When a line in the records contains the string "objects", copy that line.
□ □ □
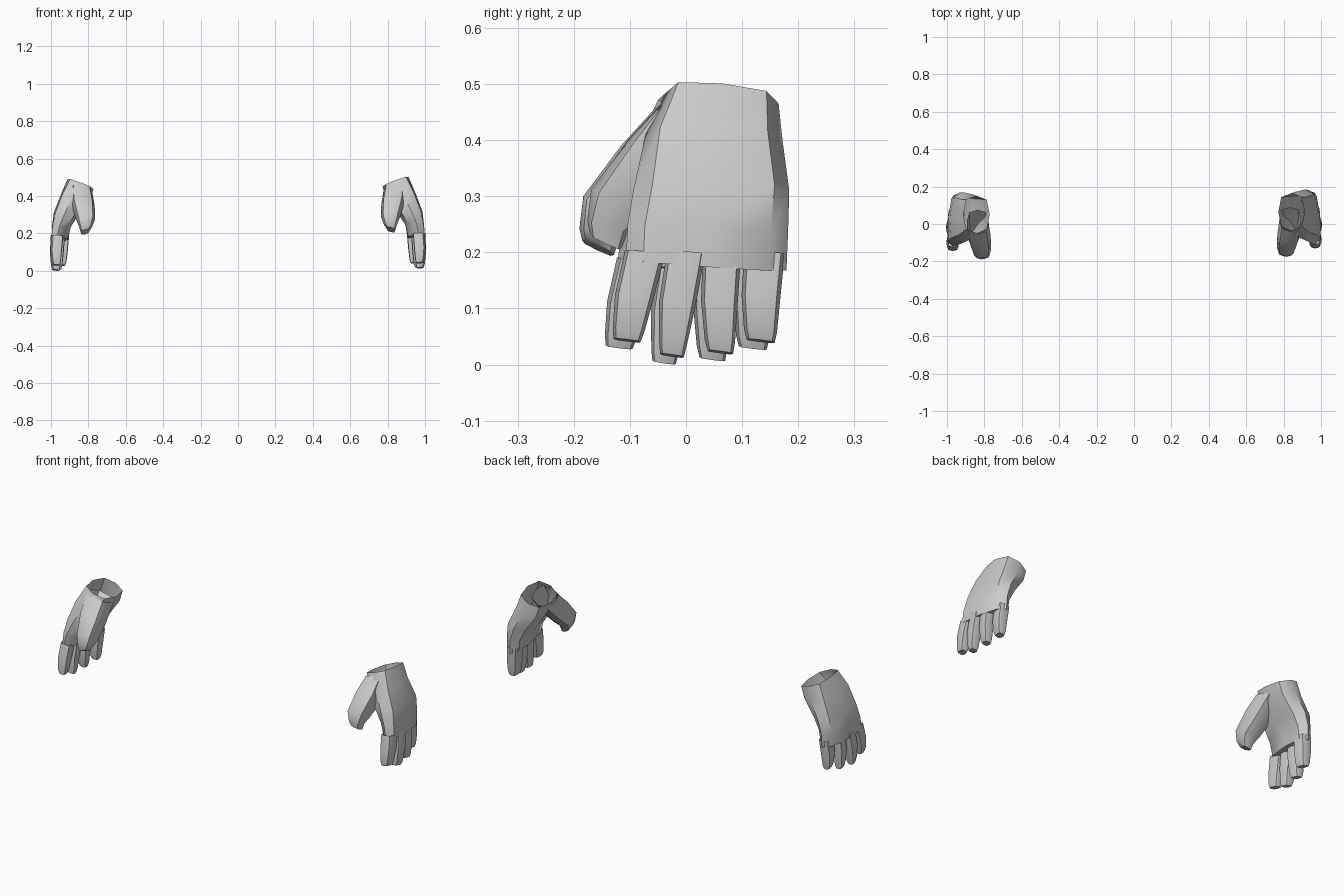
import bpy, bmesh, math
from mathutils import Vector

if "Cube" in bpy.data.objects:
    bpy.data.objects.remove(bpy.data.objects["Cube"])


def loft(name, rings, side, power=0.7, n=8, cap_start=False, cap_end=True):
    """Skin a chain of rounded cross-sections given as (centre, half axis u, half axis v)."""
    shift = Vector((0, 0, 0)) if side > 0 else Vector((0, -0.014, -0.012))
    bm = bmesh.new()
    loops = []
    for c, u, v in rings:
        loop = []
        for i in range(n):
            a = 2 * math.pi * i / n
            ca, sa = math.cos(a), math.sin(a)
            ca = math.copysign(abs(ca) ** power, ca) if abs(ca) > 1e-6 else 0
            sa = math.copysign(abs(sa) ** power, sa) if abs(sa) > 1e-6 else 0
            p = Vector(c) + Vector(u) * ca + Vector(v) * sa
            p.x *= side
            loop.append(bm.verts.new(p + shift))
        loops.append(loop)
    for a, b in zip(loops, loops[1:]):
        for i in range(n):
            j = (i + 1) % n
            f = (a[i], a[j], b[j], b[i])
            bm.faces.new(f if side > 0 else f[::-1])
    if cap_start:
        bm.faces.new(loops[0])
    if cap_end:
        bm.faces.new(loops[-1])
    bmesh.ops.recalc_face_normals(bm, faces=bm.faces)
    me = bpy.data.meshes.new(name)
    bm.to_mesh(me)
    bm.free()
    ob = bpy.data.objects.new(name, me)
    bpy.context.collection.objects.link(ob)
    bpy.ops.object.select_all(action='DESELECT')
    ob.select_set(True)
    bpy.context.view_layer.objects.active = ob
    bpy.ops.object.shade_smooth_by_angle(angle=math.radians(45))


# Palm, from the open wrist down to the knuckles
PALM = [
    ((0.842, 0.065, 0.475), (0, 0.100, -0.010), (0.070, 0, 0.026)),
    ((0.872, 0.050, 0.405), (-0.010, 0.122, -0.005), (0.074, 0, 0.018)),
    ((0.923, 0.045, 0.310), (-0.008, 0.139, 0), (0.062, 0.005, 0.012)),
    ((0.945, 0.039, 0.245), (-0.010, 0.143, -0.005), (0.050, 0, 0)),
    ((0.953, 0.036, 0.178), (-0.015, 0.143, -0.010), (0.043, 0, -0.004)),
]

# Thumb, growing out of the wrist side of the palm
THUMB = [
    ((0.836, 0.025, 0.450), (0, -0.065, 0.020), (0.058, 0, 0.020)),
    ((0.828, -0.055, 0.360), (0, -0.047, 0.042), (0.062, 0, 0.005)),
    ((0.815, -0.122, 0.285), (0, -0.047, 0.027), (0.050, 0.005, 0)),
    ((0.815, -0.140, 0.245), (0, -0.036, 0.010), (0.034, 0, 0)),
    ((0.818, -0.143, 0.220), (0, -0.028, 0.013), (0.022, 0, -0.005)),
]

# Fingers: base (x, y), tip (x, y, z), half width at base and tip
FINGERS = {
    "index_finger": ((0.966, -0.073), (0.972, -0.105, 0.043), 0.036, 0.024),
    "middle_finger": ((0.970, 0.000), (0.974, -0.025, 0.016), 0.034, 0.021),
    "ring_finger": ((0.956, 0.064), (0.964, 0.061, 0.022), 0.034, 0.023),
    "little_finger": ((0.934, 0.140), (0.942, 0.133, 0.042), 0.036, 0.025),
}


def finger_rings(base, tip, wb, wt):
    top = Vector((base[0], base[1], 0.20))
    tip = Vector(tip)
    rings = []
    for t, w, d in ((0, wb, 0.031), (0.5, wb * 0.96, 0.031),
                    (0.88, wt * 1.18, 0.025), (1, wt, 0.018)):
        c = top.lerp(tip, t)
        # slight curl: the middle joint bows outwards and forwards
        c.x += 0.003 * math.sin(math.pi * t)
        c.y -= 0.003 * math.sin(math.pi * t)
        rings.append((c, (0.004, w, -0.003), (d, 0, 0.002)))
    return rings


for label, side in (("right", 1), ("left", -1)):
    loft(f"{label}_palm", PALM, side)
    loft(f"{label}_thumb", THUMB, side, cap_start=False)
    for name, spec in FINGERS.items():
        loft(f"{label}_{name}", finger_rings(*spec), side, power=0.6)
□ □ □
Reply to the task.
if "Cube" in bpy.data.objects:
    bpy.data.objects.remove(bpy.data.objects["Cube"])
    ob = bpy.data.objects.new(name, me)
    bpy.context.collection.objects.link(ob)
    bpy.context.view_layer.objects.active = ob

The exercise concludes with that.